Jesus in other places in the New Testament says to us that it is all right to cry to God. In fact, God invites us to cry. We are told to ask, to seek, to knock, and to pound on the door of heaven. You can almost see the disciples here as the waves break in and the storm is furious. They do the one thing that is left to do. They had done all that was possible to do with their human skill and now they cry in their neediness to Jesus. And Jesus hears and responds to that cry. Our fears are so often very strong when the storms threaten to overwhelm us, that we can cry to Jesus and know that he hears and that he will respond to the cry of our hearts.


Last week I got a call from a woman desperate and near exhaustion. Her mother was dying and she wondered if I could go and say a prayer for her mum.  When I got to the Nursing Home and found the room. I walked into what seemed very much like a storm, the lady's mother was screaming and obvious physical and mental anguish. Her daughter stood by the bedside and tried to soothe her mother. Nothing was working. I wondered what I could do to help.


As I looked at the mother's ravaged and failing body, at the desperation in the daughter's eyes – I found myself crying out, "God, where are you?" And in my cry I knew no answer, but I knew that I wanted to experience the presence of God in the midst of these difficult circumstances. I wanted to know that the heart of God was the heart that is shown in Jesus who was compassionate and caring. And so I prayed. I prayed for the mother to know God's forgiveness, God's mercy and love. I prayed for her daughter standing next to me, full of grief and hopelessness.
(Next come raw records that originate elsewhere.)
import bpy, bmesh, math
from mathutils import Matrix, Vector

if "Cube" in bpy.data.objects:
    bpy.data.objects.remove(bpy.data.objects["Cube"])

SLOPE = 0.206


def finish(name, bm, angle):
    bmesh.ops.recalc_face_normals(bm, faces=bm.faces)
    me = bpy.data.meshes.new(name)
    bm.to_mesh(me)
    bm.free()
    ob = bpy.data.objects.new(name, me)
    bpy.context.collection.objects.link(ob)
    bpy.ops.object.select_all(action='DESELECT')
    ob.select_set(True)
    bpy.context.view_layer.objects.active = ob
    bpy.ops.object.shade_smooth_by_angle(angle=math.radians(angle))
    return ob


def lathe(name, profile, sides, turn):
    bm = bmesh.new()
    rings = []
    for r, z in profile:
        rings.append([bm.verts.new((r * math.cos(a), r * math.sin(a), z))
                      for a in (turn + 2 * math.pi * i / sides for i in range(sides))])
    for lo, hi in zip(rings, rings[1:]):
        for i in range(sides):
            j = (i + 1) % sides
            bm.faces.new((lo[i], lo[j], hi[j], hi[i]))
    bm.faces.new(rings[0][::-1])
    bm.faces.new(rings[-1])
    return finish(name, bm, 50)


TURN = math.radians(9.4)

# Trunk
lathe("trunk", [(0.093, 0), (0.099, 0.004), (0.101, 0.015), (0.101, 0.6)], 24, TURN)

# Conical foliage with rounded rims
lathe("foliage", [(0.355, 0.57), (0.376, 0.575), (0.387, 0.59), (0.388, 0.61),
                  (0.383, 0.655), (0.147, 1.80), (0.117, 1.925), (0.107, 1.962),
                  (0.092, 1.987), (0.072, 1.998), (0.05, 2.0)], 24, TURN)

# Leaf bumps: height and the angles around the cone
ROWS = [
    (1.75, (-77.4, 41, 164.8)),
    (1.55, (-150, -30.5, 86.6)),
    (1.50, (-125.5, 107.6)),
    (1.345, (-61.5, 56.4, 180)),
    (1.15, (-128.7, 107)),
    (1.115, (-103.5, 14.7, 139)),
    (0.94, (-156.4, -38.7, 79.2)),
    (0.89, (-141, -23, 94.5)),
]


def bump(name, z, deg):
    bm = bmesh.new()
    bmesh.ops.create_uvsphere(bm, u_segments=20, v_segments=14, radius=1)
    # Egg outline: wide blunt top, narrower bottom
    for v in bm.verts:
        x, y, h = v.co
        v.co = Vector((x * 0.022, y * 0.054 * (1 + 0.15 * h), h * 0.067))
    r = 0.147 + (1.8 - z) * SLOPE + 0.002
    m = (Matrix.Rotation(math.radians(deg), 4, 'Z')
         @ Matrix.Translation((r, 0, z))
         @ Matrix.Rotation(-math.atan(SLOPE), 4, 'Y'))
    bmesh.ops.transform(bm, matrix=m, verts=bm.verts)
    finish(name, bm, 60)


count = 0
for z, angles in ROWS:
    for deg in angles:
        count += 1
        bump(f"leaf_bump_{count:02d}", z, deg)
And as I prayed the mother began to stop crying out. Her body relaxed, and she started to close her eyes. After a while I left and the mother died later that night.


In the account with the disciples we find that after the disciples had cried out, that Jesus got up. Then he did something that even the disciples, with their experience of Jesus, had not expected. He actually speaks to the waves and to the wind. The word that he speaks is the word peace, be still. And then the wind died down, it was completely still, and there was calm. Much of the turmoil in our lives isn’t simply the turmoil from the outer circumstances, it's the turmoil that churns within us, tearing us apart. We cry out to God and then to our astonishment we discover that God comes. God is not absent, but present and God speaks to the storm that is within our turbulent and tossed spirits.


I went and did the funeral for the lady's mother, and we wept together just as Jesus wept at the grave of a friend. And as we cried and prayed we experienced in ways beyond understanding what the disciples experienced - that God gives peace - peace that passes understanding - because God is not simply a God of compassion, God is a God of power. A God capable of taking control when we are out of control.


Though our questions are not finally answered yet and are left in the mystery of God’s love, still we see His comfort, His power, His presence, and His strength. His help is there for us. The disciples, when they cried out to Jesus and experienced Jesus rising and rebuking the wind and calling for peace, we are told, had a response that I think sometimes we have when we call out to God. Wondering if God will really answer, and then being surprised when God does. The disciples were more than surprised when they saw not only the compassion but the power of God at work in Jesus.


We are told that their response was one of awe and even terror because they had never experienced this kind of loving power in a person. This Jesus whom they followed, was leading them on an adventure of faith. Jesus - a person like them and yet more than they were. One who cared and helped and came to be with them in their circumstances, just as God today comes to be with us in our circumstances. God, our Saviour who knows our cry, knows what it means to be in a boat swamped by the storm and yet has the power to give peace and strength and help even in the midst of those difficult circumstances. The disciples called out for peace and God met them at their point of need. We call for peace and God, through Jesus Christ, will meet us at our point of need. May this be true in your life this day and through the days ahead.